A cropped photograph of the High Line signature benches, in which the concrete paving "peels up" to become a bench with wood slats.
Copyright ETM Associates, LLC
New York, New York
Client: Friends of the Highline, City of New York
Awards: O+M Plan - NJASLA Landscape Planning & Analysis Award, 2017 and NYASLA Analysis, Planning, Research & Communications Award, 2020

The High Line is an iconic elevated freight line park that runs from the Lower West Side of Manhattan up to 30th Street. The park is 20-30 feet above street level and as a result, many conventional maintenance strategies are not applicable to the site. Even daily tasks, such as uploading trash or bringing materials onto the freight line-turned-park, can prove problematic. Moreover, the nature of the structure and the design greatly restrict the use of vehicles on site. With these and other site restrictions in mind, ETM Associates worked with James Corner Field Operations, an NYC landscape architecture firm, the NYC Department of Parks, the NYC Economic Development Corporation, and Friends of the High Line, a non-profit organization, to develop a Maintenance and Operations Plan for Phases 1 and 2 of the High Line.

A prime example of ETM’s role was the revision in design of the proposed peel-up benches. Initial plans called for the entire bench to be constructed as one continuous length of concrete that would run 12 feet long or more. After diligent research, ETM determined that when the bench requires any repair or replacement, it would be necessary to shut down the street and rent a five-ton crane to lift the new material onto the site. Without compromising the integrity of the design, ETM advised replacing the seating portion of the bench with traditional slats, thus allowing ease of material delivery and replacement.
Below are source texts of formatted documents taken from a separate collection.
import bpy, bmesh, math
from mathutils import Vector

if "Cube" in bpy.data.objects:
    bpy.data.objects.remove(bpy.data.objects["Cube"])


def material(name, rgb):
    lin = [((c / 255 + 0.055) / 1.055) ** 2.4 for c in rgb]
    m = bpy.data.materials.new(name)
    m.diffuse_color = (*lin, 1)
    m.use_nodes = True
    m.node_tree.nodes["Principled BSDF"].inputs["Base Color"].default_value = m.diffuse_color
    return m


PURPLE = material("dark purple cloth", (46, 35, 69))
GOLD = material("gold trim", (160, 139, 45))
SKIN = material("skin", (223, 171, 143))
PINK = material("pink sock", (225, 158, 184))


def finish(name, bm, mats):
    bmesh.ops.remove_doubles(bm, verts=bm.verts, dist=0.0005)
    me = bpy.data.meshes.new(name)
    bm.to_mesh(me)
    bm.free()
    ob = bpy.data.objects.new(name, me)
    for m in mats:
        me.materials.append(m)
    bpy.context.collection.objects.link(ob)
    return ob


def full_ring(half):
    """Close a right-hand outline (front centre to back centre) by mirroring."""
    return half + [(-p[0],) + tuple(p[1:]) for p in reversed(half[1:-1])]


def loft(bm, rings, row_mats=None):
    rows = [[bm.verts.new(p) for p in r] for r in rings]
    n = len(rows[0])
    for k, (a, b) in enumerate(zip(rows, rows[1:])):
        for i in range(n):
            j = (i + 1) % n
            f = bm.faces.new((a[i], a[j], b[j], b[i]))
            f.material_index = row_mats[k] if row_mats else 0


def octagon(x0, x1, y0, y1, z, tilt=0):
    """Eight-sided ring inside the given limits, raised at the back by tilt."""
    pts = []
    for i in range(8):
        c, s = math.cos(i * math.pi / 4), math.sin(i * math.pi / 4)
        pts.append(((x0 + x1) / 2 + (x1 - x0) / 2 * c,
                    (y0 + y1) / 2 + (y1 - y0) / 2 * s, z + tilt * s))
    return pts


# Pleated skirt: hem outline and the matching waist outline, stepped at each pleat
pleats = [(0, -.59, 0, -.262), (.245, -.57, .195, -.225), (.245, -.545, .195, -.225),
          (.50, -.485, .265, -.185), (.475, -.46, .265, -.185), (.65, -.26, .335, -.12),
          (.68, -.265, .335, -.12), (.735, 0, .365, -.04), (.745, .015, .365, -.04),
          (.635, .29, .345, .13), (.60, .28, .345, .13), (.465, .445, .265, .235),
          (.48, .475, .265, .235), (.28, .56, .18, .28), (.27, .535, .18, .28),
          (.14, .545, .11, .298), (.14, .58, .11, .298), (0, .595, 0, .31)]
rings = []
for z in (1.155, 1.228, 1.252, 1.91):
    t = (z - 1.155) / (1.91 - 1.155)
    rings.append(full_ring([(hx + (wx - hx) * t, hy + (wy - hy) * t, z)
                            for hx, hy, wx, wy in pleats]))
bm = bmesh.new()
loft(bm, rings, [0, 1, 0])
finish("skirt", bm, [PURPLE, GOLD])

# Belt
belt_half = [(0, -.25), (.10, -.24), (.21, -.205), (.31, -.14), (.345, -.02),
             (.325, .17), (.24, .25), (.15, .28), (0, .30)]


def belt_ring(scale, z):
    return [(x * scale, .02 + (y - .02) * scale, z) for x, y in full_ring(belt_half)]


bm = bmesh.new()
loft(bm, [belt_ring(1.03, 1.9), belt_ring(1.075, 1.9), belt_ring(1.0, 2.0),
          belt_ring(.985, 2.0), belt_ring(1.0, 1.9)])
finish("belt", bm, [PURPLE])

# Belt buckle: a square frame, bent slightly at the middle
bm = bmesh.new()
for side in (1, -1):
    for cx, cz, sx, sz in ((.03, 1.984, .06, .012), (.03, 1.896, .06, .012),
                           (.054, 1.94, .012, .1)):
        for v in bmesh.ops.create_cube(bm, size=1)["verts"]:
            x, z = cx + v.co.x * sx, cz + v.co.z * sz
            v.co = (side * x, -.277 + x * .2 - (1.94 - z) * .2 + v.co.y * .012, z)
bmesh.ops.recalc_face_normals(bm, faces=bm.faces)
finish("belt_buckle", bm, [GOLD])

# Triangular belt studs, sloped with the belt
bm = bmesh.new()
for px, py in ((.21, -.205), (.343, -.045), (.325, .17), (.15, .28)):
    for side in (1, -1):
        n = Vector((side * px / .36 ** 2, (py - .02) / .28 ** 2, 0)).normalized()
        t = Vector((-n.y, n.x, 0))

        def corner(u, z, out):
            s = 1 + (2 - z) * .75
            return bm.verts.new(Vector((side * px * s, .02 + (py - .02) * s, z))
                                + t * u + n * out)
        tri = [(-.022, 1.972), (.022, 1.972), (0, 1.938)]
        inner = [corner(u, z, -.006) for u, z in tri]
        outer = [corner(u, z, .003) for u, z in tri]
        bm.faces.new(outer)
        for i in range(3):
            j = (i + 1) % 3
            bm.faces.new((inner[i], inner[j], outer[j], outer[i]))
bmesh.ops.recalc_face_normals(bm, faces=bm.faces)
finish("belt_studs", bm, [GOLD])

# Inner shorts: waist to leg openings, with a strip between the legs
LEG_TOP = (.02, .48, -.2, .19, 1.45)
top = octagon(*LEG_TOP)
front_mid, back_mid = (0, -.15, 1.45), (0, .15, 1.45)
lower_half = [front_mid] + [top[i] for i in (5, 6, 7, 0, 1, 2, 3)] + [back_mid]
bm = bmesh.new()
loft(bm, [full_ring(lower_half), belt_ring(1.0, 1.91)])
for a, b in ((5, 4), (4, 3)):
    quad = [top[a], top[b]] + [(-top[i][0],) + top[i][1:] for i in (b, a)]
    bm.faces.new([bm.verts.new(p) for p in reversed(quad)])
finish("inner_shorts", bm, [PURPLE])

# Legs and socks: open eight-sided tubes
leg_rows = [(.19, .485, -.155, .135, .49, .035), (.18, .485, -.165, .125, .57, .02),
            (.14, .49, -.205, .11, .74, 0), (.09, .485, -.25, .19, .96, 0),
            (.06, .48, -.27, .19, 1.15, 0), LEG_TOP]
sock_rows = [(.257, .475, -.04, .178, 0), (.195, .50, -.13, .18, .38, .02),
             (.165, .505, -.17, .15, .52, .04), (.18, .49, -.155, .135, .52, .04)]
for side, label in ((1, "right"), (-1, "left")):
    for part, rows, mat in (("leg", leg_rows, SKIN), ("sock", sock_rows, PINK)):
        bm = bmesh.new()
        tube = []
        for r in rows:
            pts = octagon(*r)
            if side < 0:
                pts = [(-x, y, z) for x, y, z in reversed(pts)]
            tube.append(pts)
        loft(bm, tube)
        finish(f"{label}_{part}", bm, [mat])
In addition, ETM advised on the design of park maintenance facilities and special equipment needs. Some of these recommendations included planning for lifts that would be required to hoist materials and supplies from street level; garbage chutes that enable direct delivery of trash to street level; and small mobile units, such as golf carts and bicycles, outfitted for maintenance work.
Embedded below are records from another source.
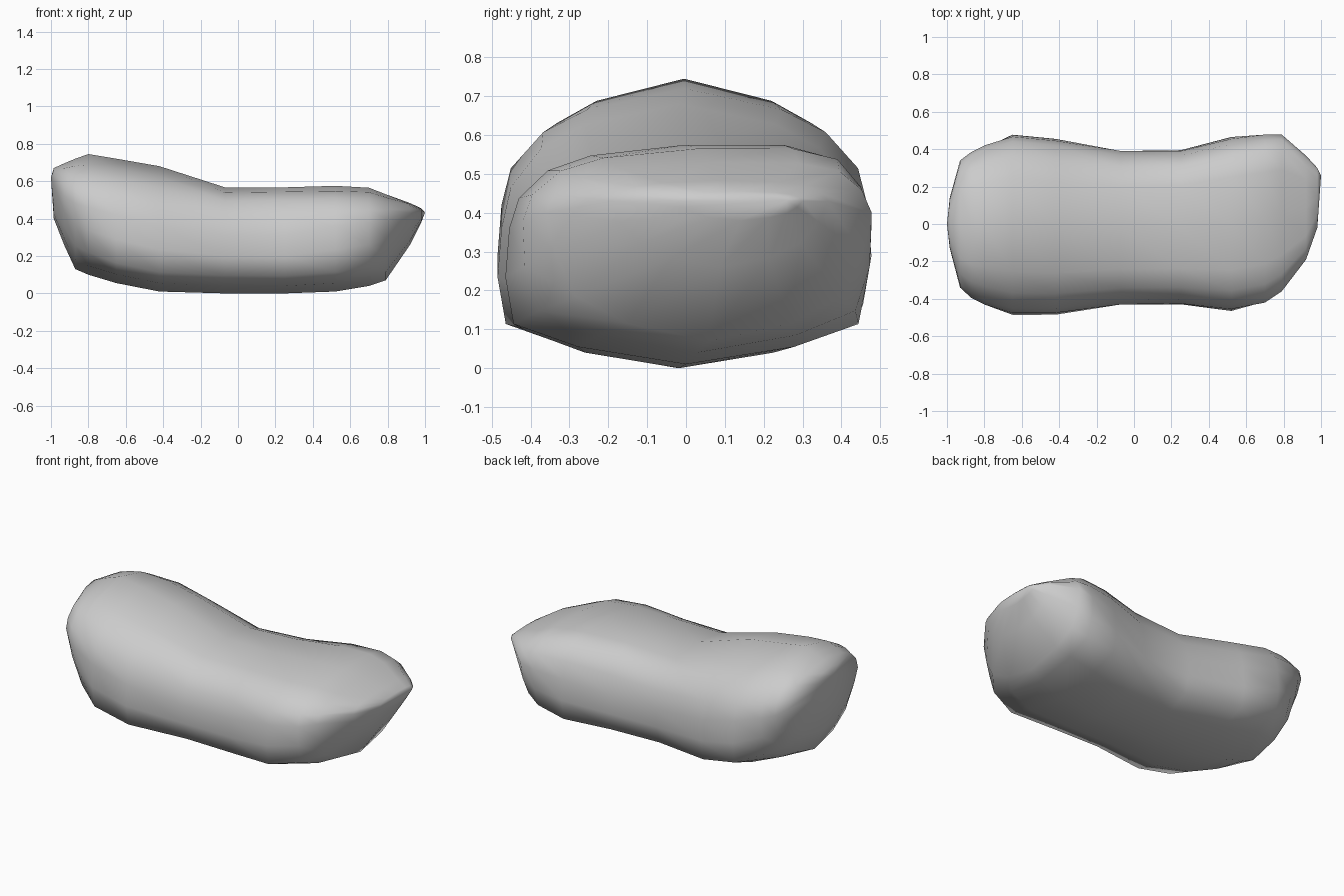
import bpy, bmesh

# Stations along the body: x, y min, y max, z bottom, z of widest point, z top,
# crown flatness on the +y side and on the -y side, belly fullness
STATIONS = [
    (-0.985, -0.13, 0.14, 0.40, 0.58, 0.67, 0.3, 0.3, 0.2),
    (-0.93, -0.34, 0.34, 0.26, 0.52, 0.695, 0.3, 0.3, 0.1),
    (-0.87, -0.395, 0.385, 0.13, 0.48, 0.72, 0.2, 0.2, 0.3),
    (-0.80, -0.43, 0.42, 0.10, 0.46, 0.745, 0.0, 0.0, 0.7),
    (-0.65, -0.475, 0.467, 0.055, 0.42, 0.72, 0.1, 0.1, 1.2),
    (-0.42, -0.475, 0.445, 0.01, 0.36, 0.68, 0.2, 0.2, 1.2),
    (-0.07, -0.43, 0.39, 0.00, 0.31, 0.567, 0.7, 0.5, 1.0),
    (0.25, -0.425, 0.39, 0.00, 0.31, 0.567, 1.0, 0.6, 1.1),
    (0.52, -0.455, 0.455, 0.01, 0.36, 0.575, 1.1, 0.4, 1.2),
    (0.70, -0.42, 0.478, 0.04, 0.38, 0.565, 1.1, 0.4, 0.9),
    (0.79, -0.36, 0.478, 0.07, 0.40, 0.53, 1.0, 0.4, 0.5),
    (0.92, -0.19, 0.365, 0.26, 0.43, 0.483, 0.7, 0.5, 0.2),
    (0.98, -0.02, 0.30, 0.38, 0.43, 0.455, 0.5, 0.5, 0.2),
]

# Half outlines above and below the widest point
PEAKED = [(1, 0), (0.95, 0.3), (0.77, 0.6), (0.53, 0.8), (0, 1)]
FLAT = [(1, 0), (0.94, 0.45), (0.80, 0.83), (0.55, 0.98), (0, 1)]
KEEL = [(0, -1), (0.42, -0.86), (0.70, -0.62), (0.89, -0.3)]
FULL = [(0, -1), (0.58, -0.87), (0.93, -0.69), (1, -0.35)]


def blend(p, q, t):
    return [(a + (c - a) * t, b + (d - b) * t) for (a, b), (c, d) in zip(p, q)]


def section(x, y0, y1, zb, zm, zt, flat_back, flat_front, belly):
    under = blend(KEEL, FULL, belly)
    loop = under + blend(PEAKED, FLAT, flat_back)
    front = under + blend(PEAKED, FLAT, flat_front)
    loop += [(-a, b) for a, b in front[-2:0:-1]]
    yc, w = (y0 + y1) / 2, (y1 - y0) / 2
    return [(x, yc + w * a, zm + b * ((zt - zm) if b > 0 else (zm - zb)))
            for a, b in loop]


# Rounded, slightly sagging body lofted through the stations
bm = bmesh.new()
rings = [[bm.verts.new(p) for p in section(*s)] for s in STATIONS]
n = len(rings[0])
for r, s in zip(rings, rings[1:]):
    for i in range(n):
        j = (i + 1) % n
        bm.faces.new((r[i], r[j], s[j], s[i]))

# Blunt end tips
for ring, tip in ((rings[0], (-1, 0, 0.62)), (rings[-1], (1, 0.26, 0.432))):
    v = bm.verts.new(tip)
    for i in range(n):
        bm.faces.new((ring[i], ring[(i + 1) % n], v))
bmesh.ops.recalc_face_normals(bm, faces=bm.faces)
for f in bm.faces:
    f.smooth = True

mesh = bpy.data.meshes.new("rounded_body")
bm.to_mesh(mesh)
bm.free()
body = bpy.data.objects.new("rounded_body", mesh)
bpy.context.collection.objects.link(body)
Some of the maintenance challenges have been alleviated with the opening of Phase 3 of the High Line. At the time of ETM’s work, the future of Phase 3 was uncertain and our Maintenance and Operations Plan had to account for not having direct ground access.

ETM’s Maintenance and Operations Plan for the park won an NJASLA Landscape Planning and Analysis Award and an NYASLA Analysis, Planning, Research & Communications Award. The High Line itself also has won a myriad of awards since opening.